I get involved in cutting-edge projects in infrastructure, project finance, corporate mergers and public private partnership (PPP) deals both at home and internationally. These deals or projects either haven't been done before at all or are new to the client or the country they are in.
Tel: +44 (0)121 214 1040
Best brains in ...
Privatisation and concessions, project agreements and strategic commercial agreements, particularly in infrastructure, defence and rail transactions of all kinds.
Highlight of your career so far?
Being asked to lead the legal team advising the Ministry of Defence (MoD) on its groundbreaking £3.9 billion alliance with the UK shipbuilding industry to design and build two new huge aircraft carriers in the UK. We were asked to provide the MoD with a step change in industry contracting, incentivising best for project performance and negotiating a transaction the like of which has never been seen before. We applied contractual principles in an innovative way and were awarded "stand-out" status in the 2009 Financial Times Innovative Lawyer awards for our work.
Most challenging job you've ever done?
Over 30 years there have been many highlights I'm pleased to say. One recent challenging and rewarding example involved being the lead international lawyer as part of the International Finance Corporation's core team. We advised the Government of Kenya on a 25-year project financed concession of its entire railway system jointly with Uganda's railways. Working with the International Finance Corporation, we developed the concession design, completed it internationally, changed the law to accommodate it and successfully achieved financial close as Kenya's first concession. We liaised very closely with the Steering Committee of the two governments to advise, brief, explain and negotiate so as to really make a difference to key infrastructure in East Africa which was very rewarding and challenging. We always provided a solution to every problem, despite plenty of obstacles to overcome. Working on the deal for over four years required excellent communication, team work and benefit of the doubt. The transaction teams came from Kenya, Uganda, South Africa, England and the US. Everyone went the extra mile because it was a job which needed to be done.
An international highlight

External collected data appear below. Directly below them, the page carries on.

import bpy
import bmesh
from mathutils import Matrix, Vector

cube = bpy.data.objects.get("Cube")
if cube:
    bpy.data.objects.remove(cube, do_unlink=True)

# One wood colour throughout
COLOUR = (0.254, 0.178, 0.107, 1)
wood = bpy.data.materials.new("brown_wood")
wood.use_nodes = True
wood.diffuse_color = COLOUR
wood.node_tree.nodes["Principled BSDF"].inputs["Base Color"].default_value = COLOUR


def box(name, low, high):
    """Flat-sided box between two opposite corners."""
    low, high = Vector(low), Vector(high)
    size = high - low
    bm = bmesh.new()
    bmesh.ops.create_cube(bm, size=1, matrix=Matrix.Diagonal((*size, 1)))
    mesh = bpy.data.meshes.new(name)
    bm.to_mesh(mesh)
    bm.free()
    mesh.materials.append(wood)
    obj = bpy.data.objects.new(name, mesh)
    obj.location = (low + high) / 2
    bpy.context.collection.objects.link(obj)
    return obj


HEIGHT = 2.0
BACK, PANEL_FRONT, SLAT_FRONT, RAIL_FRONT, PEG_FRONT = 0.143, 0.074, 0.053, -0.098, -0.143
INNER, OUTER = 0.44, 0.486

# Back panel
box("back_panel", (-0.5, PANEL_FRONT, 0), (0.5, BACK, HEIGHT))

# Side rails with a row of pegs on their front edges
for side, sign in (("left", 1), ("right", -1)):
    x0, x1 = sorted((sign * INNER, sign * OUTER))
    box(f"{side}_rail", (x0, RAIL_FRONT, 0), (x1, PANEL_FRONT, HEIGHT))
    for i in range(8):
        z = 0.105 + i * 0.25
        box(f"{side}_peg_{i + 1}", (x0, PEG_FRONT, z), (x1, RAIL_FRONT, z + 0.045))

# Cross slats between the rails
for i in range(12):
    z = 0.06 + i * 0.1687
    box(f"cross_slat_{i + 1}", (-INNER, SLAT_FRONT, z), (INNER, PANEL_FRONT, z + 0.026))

I advised Railway Systems of Zambia in documenting its deal to rehabilitate, operate and maintain Zambia Railways. We had to rewrite the concession agreement to comply with the law and the bid criteria yet make it bankable. We also had to enable the client to make a commercial return. During the agreements, the copper mining concessionaire handed back the keys. As the mines provided the bulk of the traffic for the railway, this tightened the knot on efforts to make it all work. But with the same very focused negotiation and innovative drafting we arrived at a deal which satisfied the Government of Zambia, the concessionaire, the shareholders and the bank. The work was intensive and fast moving, requiring drafting and re-drafting at high speed, together with critical negotiation tactics round the clock for many months. The railway has been running profitably ever since.
Best example of a creative legal solution?
Cummins Engine Company came to me to ask for advice on the contractual arrangements for the design, build and whole-life overhaul and maintenance of the engines and power packs for the Virgin Voyager diesel tilting train. The contractual risk balance was all wrong and there were no provisions dealing with the overhaul and maintenance regime. So, using my knowledge of railways and commercial contract law, I worked with the senior Cummins management team to design, draft and negotiate to fill the gap.
Most ground breaking transaction?
I led the international legal advice working with 'Organisation Conjointe de Coopération en matière d'Armement' (OCCAR) on the re-negotiation of a ground-breaking €20 billion contract for the development and supply of up to 170 A400M military transport aircraft from Airbus Military S.L. This landmark, high-profile project involved working with seven European nations. It demanded a thorough understanding of the defence sector, a pragmatic, commercial approach and an ability to work with different Nations with diverse legal systems but working to understand and deliver a contract governed by English law. That's exactly what we delivered. The use of an innovative standstill structure gave the parties breathing space to agree revised commercial terms and allow the project to go forward.
What new challenges have you faced?
I was recently appointed to head up development of the firm's international infrastructure practice - expanding our footprint in Africa, the Middle East and Asia. This is an exciting and challenging opportunity to build on the successful railway concession work I have completed in Africa and gain confidences and develop opportunities elsewhere. We have already been successful in developing our infrastructure advisory work in Dubai and Abu Dhabi where we have offices, and I looking at the opportunities opening up in Myanmar as it heads down the road towards attracting foreign investment. It was fascinating and rewarding to discuss issues face-to-face with Aung San Sunkyi on the first British trade mission in July.
What's your single greatest contribution to Wragge & Co's corporate responsibility?
I've been Chairman of The Trustees of Birmingham Railway Museum Charitable Trust for very many years. We have taught many young people new engineering skills in restoring old steam engines to full working order so they are capable of running tourist trains at speed all over the national network. The Prince of Wales came to thank us for retraining over 800 people and successfully returning them to work in local industry. A very satisfying contribution and the trains are great!
What's been written or said about you that you're most proud of?
'Project manager with a good strategic view' (Chambers UK)